The food is just as pleasurable, in large part because of the refreshing diversity of the menu. When Baweha and seasoned restaurateur Ashok Arora were creating Lehja's menu, they looked beyond the classic northern Indian cuisine of their native Punjab, which is the focus of sister restaurant Nawab in Hampton Roads. Chicken tikka masala and tandoori chicken are well-represented (aside from one burned piece of meat we're served) but you'll also find southern Indian delicacies such as vegetable kozhambu — a zesty curry dish — and western Indian dishes such as Goa-style lamb vindaloo.
Other entree highlights include the chicken korma, in a rich cashew-cream sauce with hints of lemon grass and fennel, and the outstanding house kebabs. The kebab medley of chicken tikka, jumbo shrimp (just one), yogurt-y salmon and an out-of-this world chunk of seasoned lamb are cooked to perfection, accompanied by tasty roasted vegetables and makhni (tomato-butter) sauce.
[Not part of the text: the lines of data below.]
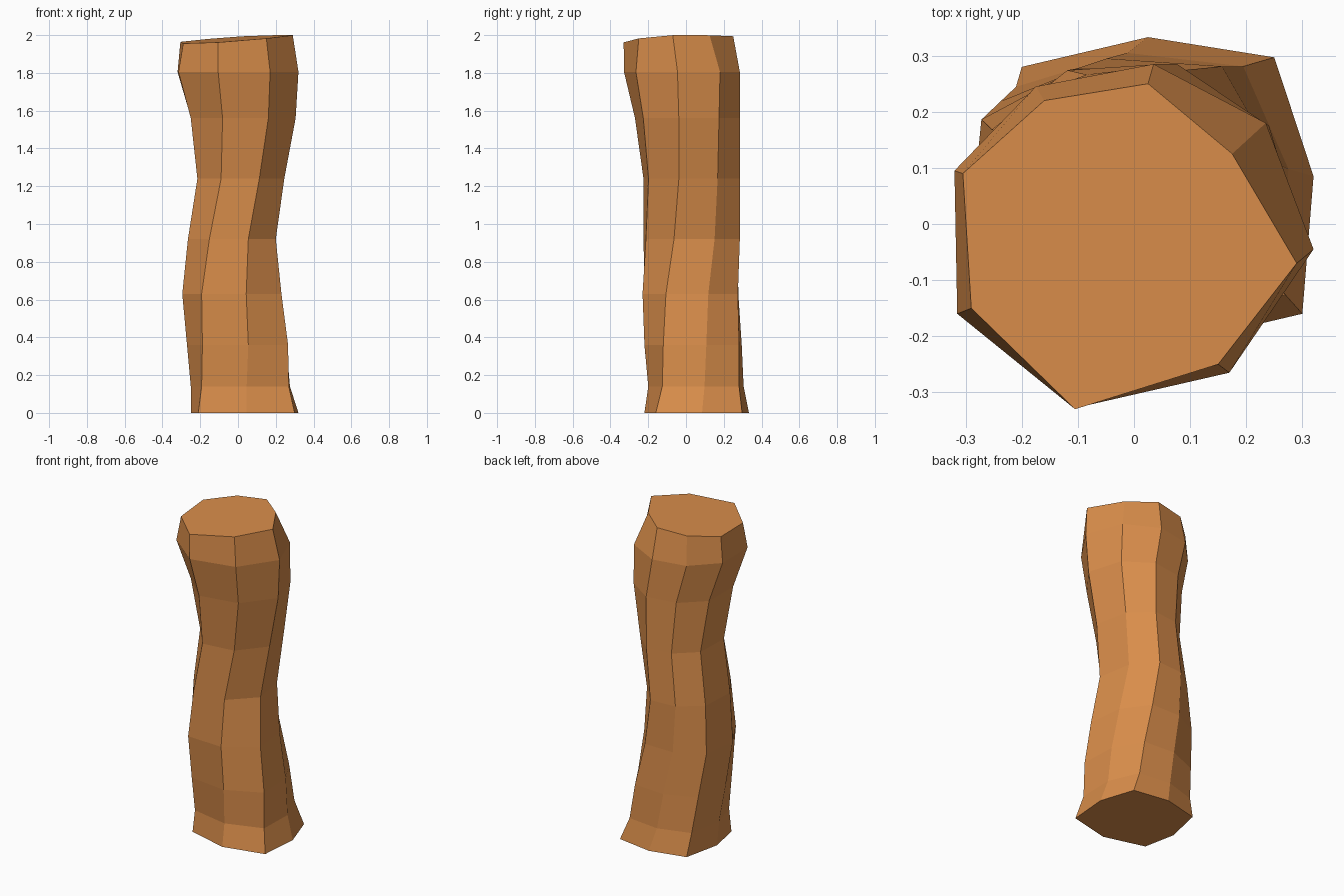
import bpy, bmesh

if "Cube" in bpy.data.objects:
    bpy.data.objects.remove(bpy.data.objects["Cube"])

# Outlines (counter-clockwise, starting at the front left corner): foot, shoulder and cap
FOOT = [(-.21, -.15), (.045, -.22), (.3, -.16), (.32, .085),
        (.25, .297), (.025, .333), (-.2, .28), (-.25, .05)]
SHOULDER = [(-.105, -.328), (.17, -.265), (.32, -.045), (.235, .18),
            (.035, .285), (-.175, .245), (-.32, .095), (-.315, -.16)]
CAP = [(-.105, -.33), (.15, -.25), (.29, -.07), (.175, .125),
       (.025, .25), (-.16, .22), (-.305, .09), (-.29, -.15)]

# Rings between foot and shoulder: height, blend, x min, x max, y min, y max
RINGS = [(.14, .13, -.25, .275, -.2, .305),
         (.36, .28, -.27, .265, -.22, .295),
         (.63, .44, -.295, .23, -.23, .277),
         (.92, .63, -.265, .2, -.225, .285),
         (1.24, .75, -.215, .245, -.225, .285),
         (1.56, .88, -.25, .305, -.27, .285)]


def fit(values, low, high):
    a, b = min(values), max(values)
    return [low + (v - a) / (b - a) * (high - low) for v in values]


def ring(z, t, x0, x1, y0, y1):
    pts = [(p[0] + (q[0] - p[0]) * t, p[1] + (q[1] - p[1]) * t)
           for p, q in zip(FOOT, SHOULDER)]
    xs = fit([p[0] for p in pts], x0, x1)
    ys = fit([p[1] for p in pts], y0, y1)
    return [(x, y, z) for x, y in zip(xs, ys)]


levels = [[(x, y, 0) for x, y in FOOT]]
levels += [ring(*r) for r in RINGS]
levels.append([(x, y, 1.805) for x, y in SHOULDER])
levels.append([(x, y, 1.982 + .07 * x + .04 * y) for x, y in CAP])  # tilted cut

# Twisted trunk: skin the rings and close both ends
bm = bmesh.new()
loops = [[bm.verts.new(p) for p in level] for level in levels]
for low, high in zip(loops, loops[1:]):
    for i in range(8):
        j = (i + 1) % 8
        bm.faces.new((low[i], low[j], high[j], high[i]))
bm.faces.new(loops[0][::-1])
bm.faces.new(loops[-1])
bmesh.ops.recalc_face_normals(bm, faces=bm.faces)

mesh = bpy.data.meshes.new("trunk")
bm.to_mesh(mesh)
bm.free()
trunk = bpy.data.objects.new("trunk", mesh)
bpy.context.collection.objects.link(trunk)

wood = bpy.data.materials.new("wood")
wood.diffuse_color = (.7, .27, .07, 1)
wood.use_nodes = True
wood.node_tree.nodes["Principled BSDF"].inputs["Base Color"].default_value = wood.diffuse_color
mesh.materials.append(wood)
You won't miss samosas in the appetizer lineup, which instead includes revelations such as a chaat, the chef's daily street-food special of chickpeas, potatoes, lentils and fried flatbread in a sweet and tangy tamarind-yogurt sauce. The shiitake-leek potato patties broiled with cheddar are savory and satisfying, though the garnish of previously frozen mango chunks is superfluous.
The best deals are to be had at lunch, where you can score naan, rice, a side salad, and your choice from five meat or vegetarian entrees for around $10. Dinner is a good bit pricier, but you getting what you pay for: Lehja may be at the mall, but the quality of this operation is uptown all the way.
11800 W. Broad St., Suite 910
Short Pump Town Center
Lunch: Monday-Saturday 11:30 a.m.-2:30 p.m.; Sunday noon-3 p.m.
Dinner: Sunday-Thursday 5-10 p.m.; Friday-Saturday 5-10:30 p.m.
Nonsmoking, except on the patio